its main issues. In the second half of the article, titled Passio et Acta: Interpretting the
Text, Kitzer dives into a comparision of the Passio Perpetuae and the later, shortened
version of the account commonly called the Acta Perpetuae, and attempts to explain the
appearance of the latter. While the second half of this article is rather specific and
complicated in nature, the first half of the article offers a valuable introduction to the
story and history of Perpetua and could be a great jumping-off point for classroom
discussions in an upper level course.
Raven, S. (1993). Rome in Africa (3rd ed.). London ; New York: Routledge.
Raven chronicles the history of the North African inhabitants from the indigenous
Berbers, c 1,000 BCE, through the Byzantine recapture of Carthage from the Vandals in
697 C.E. Raven covers nearly 1,700 years which she divides up into small and
manageable sections. Many of her desciptions, including the Punic Wars, the Numidian
Invasion, the Account of Perpetua, et al., could provide excellent introductory background

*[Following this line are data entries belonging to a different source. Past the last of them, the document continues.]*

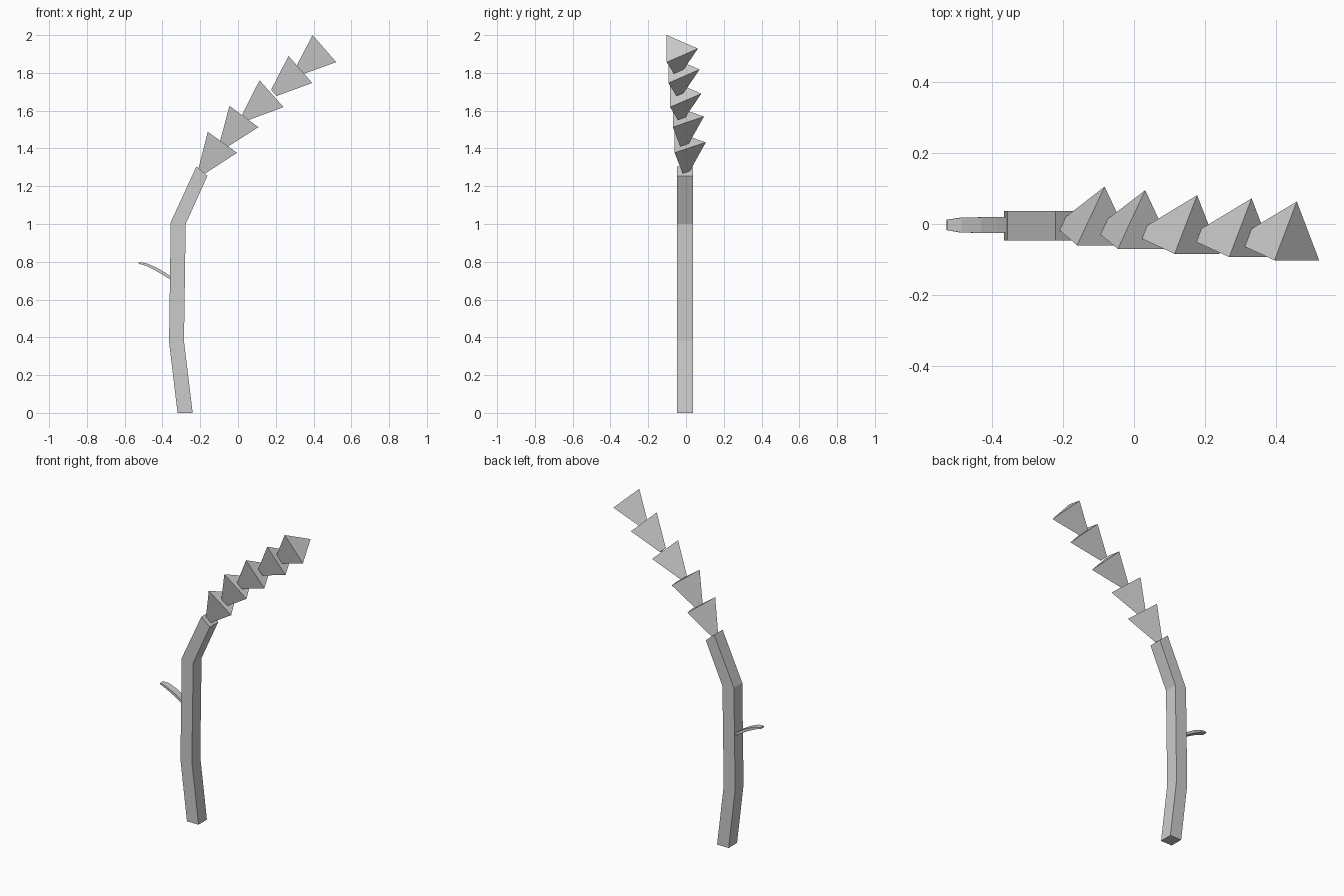
import bpy, bmesh
from mathutils import Vector, Matrix

if "Cube" in bpy.data.objects:
    bpy.data.objects.remove(bpy.data.objects["Cube"])


def finish(name, bm):
    bmesh.ops.recalc_face_normals(bm, faces=bm.faces)
    me = bpy.data.meshes.new(name)
    bm.to_mesh(me)
    bm.free()
    ob = bpy.data.objects.new(name, me)
    bpy.context.collection.objects.link(ob)
    return ob


def swept_bar(name, stations):
    """Loft rectangles; station = (side a xz, side b xz, y min, y max)."""
    bm = bmesh.new()
    rings = []
    for (ax, az), (bx, bz), y0, y1 in stations:
        pts = [(ax, y0, az), (bx, y0, bz), (bx, y1, bz), (ax, y1, az)]
        rings.append([bm.verts.new(p) for p in pts])
    for r, s in zip(rings, rings[1:]):
        for i in range(4):
            j = (i + 1) % 4
            bm.faces.new((r[i], r[j], s[j], s[i]))
    bm.faces.new(rings[0])
    bm.faces.new(rings[-1])
    return finish(name, bm)


# Square bent stem
Y0, Y1 = -0.047, 0.036
swept_bar("stem", [
    ((-0.32, 0.0), (-0.24, 0.0), Y0, Y1),
    ((-0.365, 0.375), (-0.286, 0.38), Y0, Y1),
    ((-0.356, 1.01), (-0.277, 1.0), Y0, Y1),
    ((-0.22, 1.305), (-0.162, 1.255), Y0, Y1),
])

# Thin curved leaf on the left side
swept_bar("leaf", [
    ((-0.34, 0.712), (-0.345, 0.698), -0.025, 0.019),
    ((-0.385, 0.742), (-0.39, 0.726), -0.025, 0.019),
    ((-0.43, 0.769), (-0.436, 0.753), -0.025, 0.019),
    ((-0.485, 0.792), (-0.488, 0.779), -0.024, 0.018),
    ((-0.525, 0.798), (-0.527, 0.790), -0.017, 0.012),
])

# Flower bells: three-sided blunt cones, (top corner xz, right corner xz, y)
BELLS = [
    ((-0.16, 1.488), (-0.005, 1.377), -0.005),
    ((-0.045, 1.625), (0.108, 1.513), -0.015),
    ((0.115, 1.76), (0.24, 1.62), -0.029),
    ((0.267, 1.89), (0.394, 1.746), -0.038),
    ((0.395, 2.0), (0.52, 1.857), -0.047),
]
for n, (a, b, y) in enumerate(BELLS, 1):
    mid = Vector(((a[0] + b[0]) / 2, y, (a[1] + b[1]) / 2))
    side = Vector((b[0] - a[0], 0, b[1] - a[1])).normalized()
    back = Vector((0, 1, 0))
    axis = side.cross(back)          # from tip towards the open end
    if axis.z < 0:
        axis.negate()

    def ring(bm, centre, r):
        return [bm.verts.new(centre + v) for v in (
            back * r, side * r * 0.866 - back * r / 2, -side * r * 0.866 - back * r / 2)]

    bm = bmesh.new()
    base = ring(bm, mid, 0.11)
    tip = ring(bm, mid - axis * 0.188, 0.025)
    bm.faces.new(base)
    bm.faces.new(tip)
    for i in range(3):
        j = (i + 1) % 3
        bm.faces.new((base[i], base[j], tip[j], tip[i]))
    finish(f"flower_bell_{n}", bm)
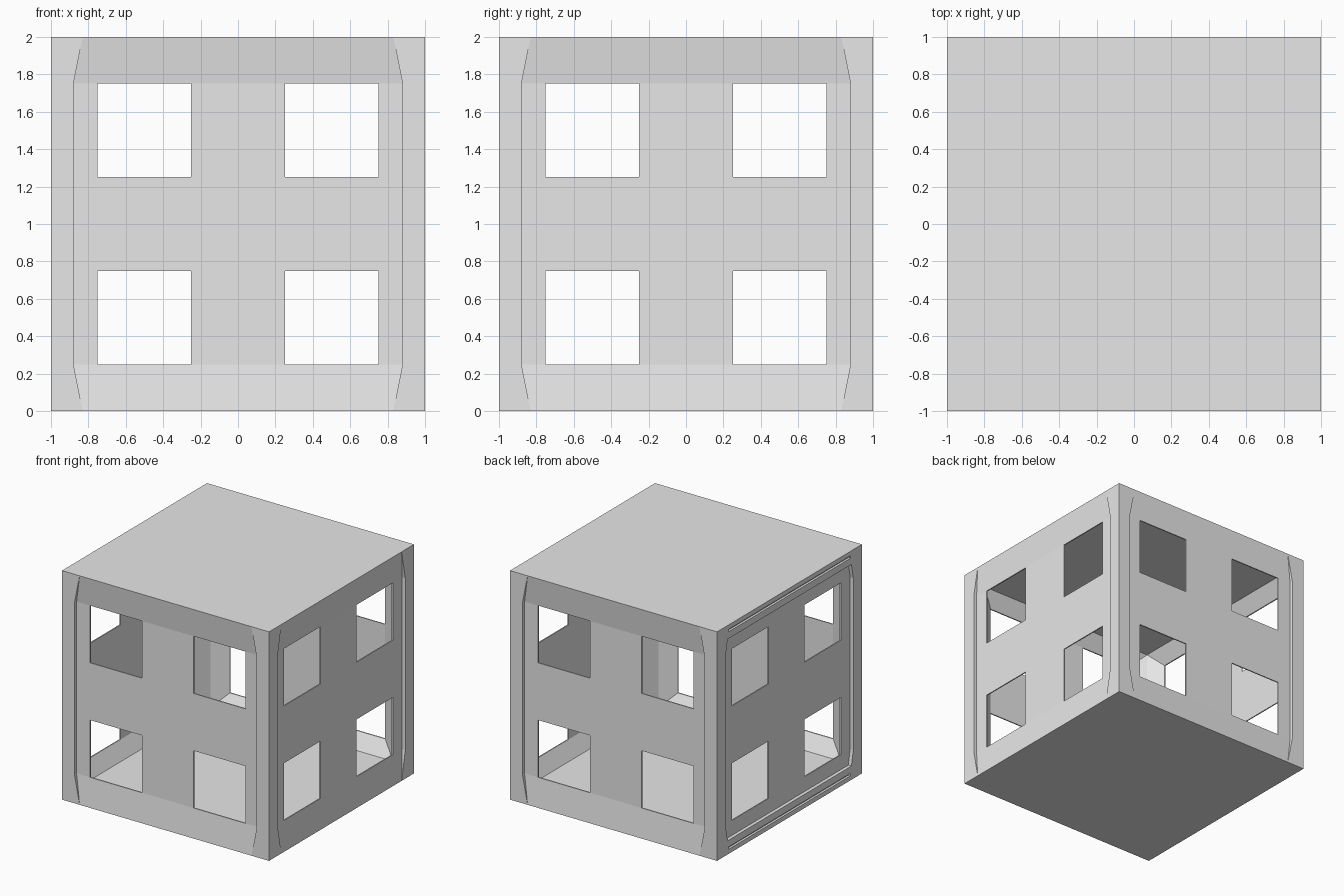
import bpy, bmesh, math
from mathutils import Matrix, Vector

cube = bpy.data.objects.get("Cube")
if cube:
    bpy.data.objects.remove(cube, do_unlink=True)

grey = bpy.data.materials.new("plain_grey")
grey.use_nodes = True
colour = (0.8, 0.8, 0.8, 1)
grey.diffuse_color = colour
grey.node_tree.nodes["Principled BSDF"].inputs["Base Color"].default_value = colour

OUT, IN = 0.03, 0.04      # depth of the outer and inner skin of a wall
CORE = 0.88               # half size of the inner room and edge of the posts
GRID = [-0.75, -0.25, 0.25, 0.75]


def finish(name, bm):
    mesh = bpy.data.meshes.new(name)
    bm.to_mesh(mesh)
    bm.free()
    mesh.materials.append(grey)
    obj = bpy.data.objects.new(name, mesh)
    bpy.context.scene.collection.objects.link(obj)


def seam(v):
    """Half width between the posts, narrowing toward top and bottom."""
    return CORE - 0.2 * max(0, v - 0.75)


def wall(name, angle, profile):
    """One pierced wall; u runs right, v up from the middle, d inward."""
    bm = bmesh.new()
    turn = Matrix.Rotation(math.radians(angle), 3, "Z")

    def face(pts, flip=False):
        verts = [bm.verts.new(turn @ Vector((u, d - 1, v + 1))) for u, v, d in pts]
        bm.faces.new(verts[::-1] if flip else verts)

    def rect(u0, u1, v0, v1, d, flip=False):
        face([(u0, v0, d), (u1, v0, d), (u1, v1, d), (u0, v1, d)], flip)

    # Sunken panel with four openings, as an outer and an inner skin
    for i in range(3):
        for j in range(3):
            u0, u1, v0, v1 = GRID[i], GRID[i + 1], GRID[j], GRID[j + 1]
            if i != 1 and j != 1:
                ring = [(u0, v0), (u1, v0), (u1, v1), (u0, v1)]
                for (a, b), (c, e) in zip(ring, ring[1:] + ring[:1]):
                    face([(a, b, OUT), (c, e, OUT), (c, e, IN), (a, b, IN)])
            else:
                rect(u0, u1, v0, v1, OUT)
                rect(u0, u1, v0, v1, IN, True)

    # Sides of the panel, the corner posts and the step between them
    for s in (-1, 1):
        face([(s * 0.75, -0.75, OUT), (s * CORE, -0.75, OUT),
              (s * CORE, 0.75, OUT), (s * 0.75, 0.75, OUT)], s < 0)
        face([(s * CORE, -0.75, 0), (s, -0.75, 0),
              (s, 0.75, 0), (s * CORE, 0.75, 0)], s < 0)
        face([(s * CORE, -0.75, OUT), (s * CORE, -0.75, 0),
              (s * CORE, 0.75, 0), (s * CORE, 0.75, OUT)], s < 0)

    # Bands along the top and bottom edges, with their post ends
    for m in (-1, 1):
        for (v0, d0), (v1, d1) in zip(profile, profile[1:]):
            a, b = seam(v0), seam(v1)
            face([(-a, m * v0, d0), (-b, m * v1, d1),
                  (b, m * v1, d1), (a, m * v0, d0)], m < 0)
            for s in (-1, 1):
                if v0 != v1:
                    face([(s * a, m * v0, 0), (s * b, m * v1, 0),
                          (s, m * v1, 0), (s, m * v0, 0)], s * m < 0)
                    if d0 or d1:
                        step = [(s * b, m * v1, d1), (s * b, m * v1, 0),
                                (s * a, m * v0, 0)]
                        if d0:
                            step.append((s * a, m * v0, d0))
                        face(step, s * m < 0)

    # Inner flare from the panel to the room corners
    ring = [(-1, -1), (1, -1), (1, 1), (-1, 1)]
    for (a, b), (c, e) in zip(ring, ring[1:] + ring[:1]):
        face([(a * 0.75, b * 0.75, IN), (c * 0.75, e * 0.75, IN),
              (c * CORE, e * CORE, 1 - CORE), (a * CORE, b * CORE, 1 - CORE)])
    finish(name, bm)


def slab(name, z_out, z_in, up):
    """Roof or base, with an outer and an inner face."""
    bm = bmesh.new()
    for half, z, flip in ((1, z_out, not up), (CORE, z_in, up)):
        pts = [(-half, -half, z), (half, -half, z), (half, half, z), (-half, half, z)]
        verts = [bm.verts.new(p) for p in pts]
        bm.faces.new(verts[::-1] if flip else verts)
    finish(name, bm)


sloped = [(1, 0), (0.75, OUT)]
grooved = [(1, 0), (0.96, 0), (0.96, 0.02), (0.94, 0.02), (0.94, 0),
           (CORE, 0), (CORE, OUT), (0.75, OUT)]
wall("front_wall", 0, sloped)
wall("left_wall", 90, sloped)
wall("back_wall", 180, sloped)
wall("right_wall", -90, grooved)
slab("roof", 2, 1 + CORE, True)
slab("base", 0, 1 - CORE, False)
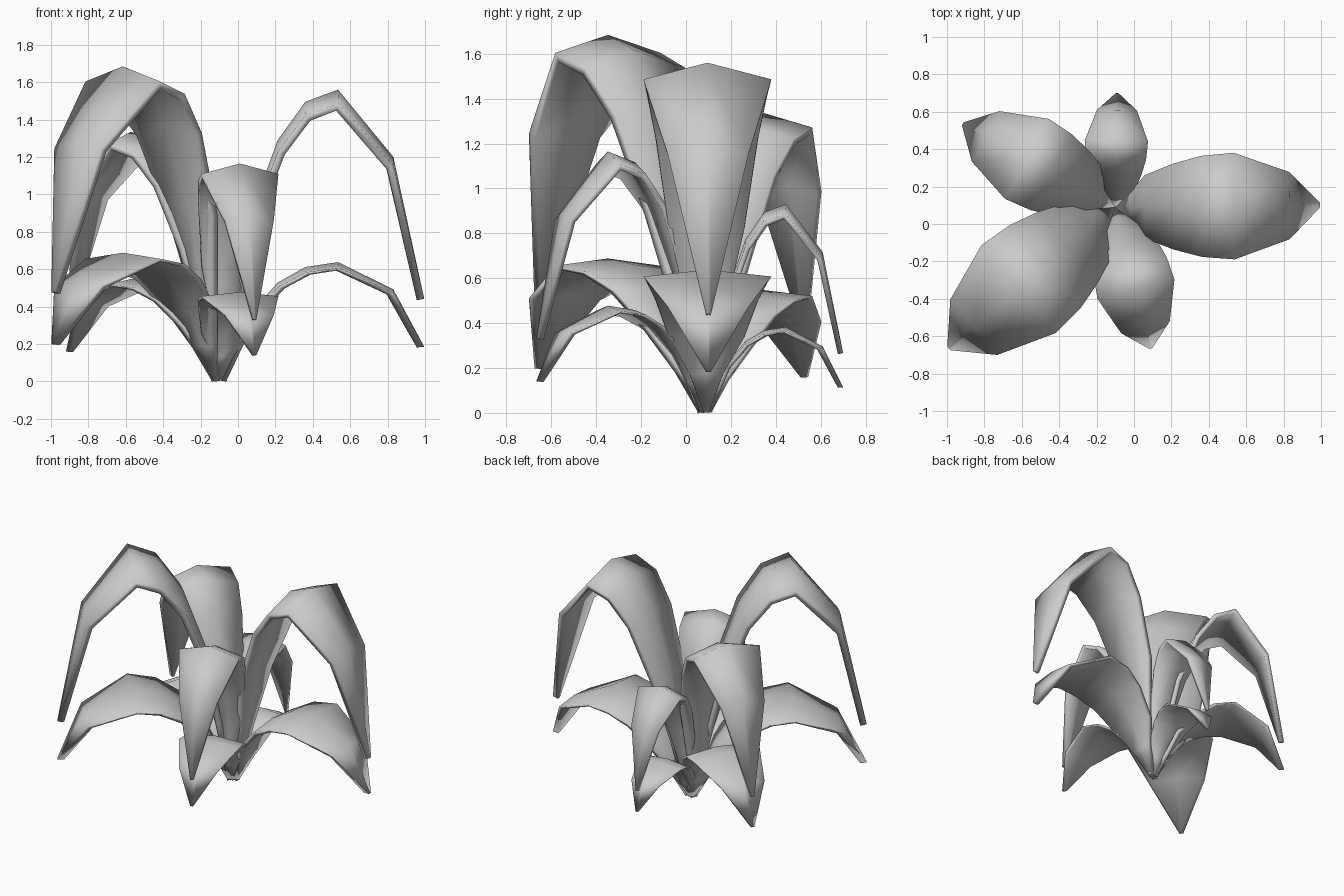
import bpy
from mathutils import Vector

if "Cube" in bpy.data.objects:
    bpy.data.objects.remove(bpy.data.objects["Cube"])

BASE = Vector((-0.10, 0.09, 0))
# stations along a leaf: fraction of reach, half width, height (unit-size leaf)
STATIONS = [(0.0, 0.015, 0.0), (0.07, 0.075, 0.42), (0.145, 0.17, 0.86), (0.285, 0.23, 1.28),
            (0.42, 0.27, 1.485), (0.58, 0.285, 1.55), (0.85, 0.18, 1.19), (1.0, 0.012, 0.435)]
DROOP = 0.26        # how far the edges hang below the midrib
LOW_TIER = 0.405    # height of the lower tier relative to the upper one


def leaf_mesh(name, tip, size):
    """Arched blade, three points across, from the shared root to the tip."""
    reach = Vector((tip[0], tip[1], 0)) - BASE
    side = Vector((-reach.y, reach.x, 0)).normalized()
    verts, faces = [], []
    for t, w, h in STATIONS:
        w *= size
        for k in (-1, 0, 1):
            verts.append(reach * t + side * w * k + Vector((0, 0, h * size - abs(k) * w * DROOP)))
    for i in range(len(STATIONS) - 1):
        for k in (0, 1):
            a = i * 3 + k
            faces.append((a, a + 3, a + 4, a + 1))
    me = bpy.data.meshes.new(name)
    me.from_pydata(verts, [], faces)
    me.polygons.foreach_set("use_smooth", [True] * len(faces))
    return me


def add_leaf(name, me, size, zscale):
    ob = bpy.data.objects.new(name, me)
    bpy.context.collection.objects.link(ob)
    ob.location = BASE + Vector((0, 0, 0.01))
    ob.scale.z = zscale
    # blade thickness, grown on the underside
    mod = ob.modifiers.new("thickness", 'SOLIDIFY')
    mod.thickness = 0.04 * size
    mod.offset = -1
    return ob


# five leaf directions: name, tip position, size
LEAVES = [("right_leaf", (0.995, 0.10), 1.0),
          ("front_left_leaf", (-0.99, -0.665), 1.08),
          ("back_left_leaf", (-0.915, 0.535), 0.855),
          ("back_leaf", (-0.09, 0.70), 0.594),
          ("front_leaf", (0.09, -0.665), 0.745)]

for name, tip, size in LEAVES:
    me = leaf_mesh(name, tip, size)
    add_leaf("upper_" + name, me, size, 1.0)
    add_leaf("lower_" + name, me, size, LOW_TIER)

information for students.
Web Resources
Dysinger, Luke. “Christian Martyrdom: Sharing in the Passion and Ministry of Christ. Saint
John’s Seminary, 1990. Web 1 July. 2010.
This website provides side by side Latin and English translation as well as a visual
timeline of other important church figures mapped against the reigns of the emperors
(from Septimius Severus to Constantine). It also presents the text in smaller and more
manageable chunks of text and provides links to each of the sections. Because of its
straightforward layout and its helpful visual components, I would recommend this as a
possible resource in the classroom to discuss or even translate sections of the Perpetuae.
This website has several facets: a link to Tertullian, Augustine, Donatism, et al., with
simple descriptions and explanations. It also contains a link to the website author’s
colloquial translation of the Passio. Although a little jarring in its casual vocabulary in an
attempt to be contemporary, the translation still maintains the exact meaning, structure,
and message of the original document.
This website has a plethera of information on St Perpetua, including a translation of the
passio and links to several articles and other various secondary resources on the topic of
the Passio Perpetuae et Felicitatis.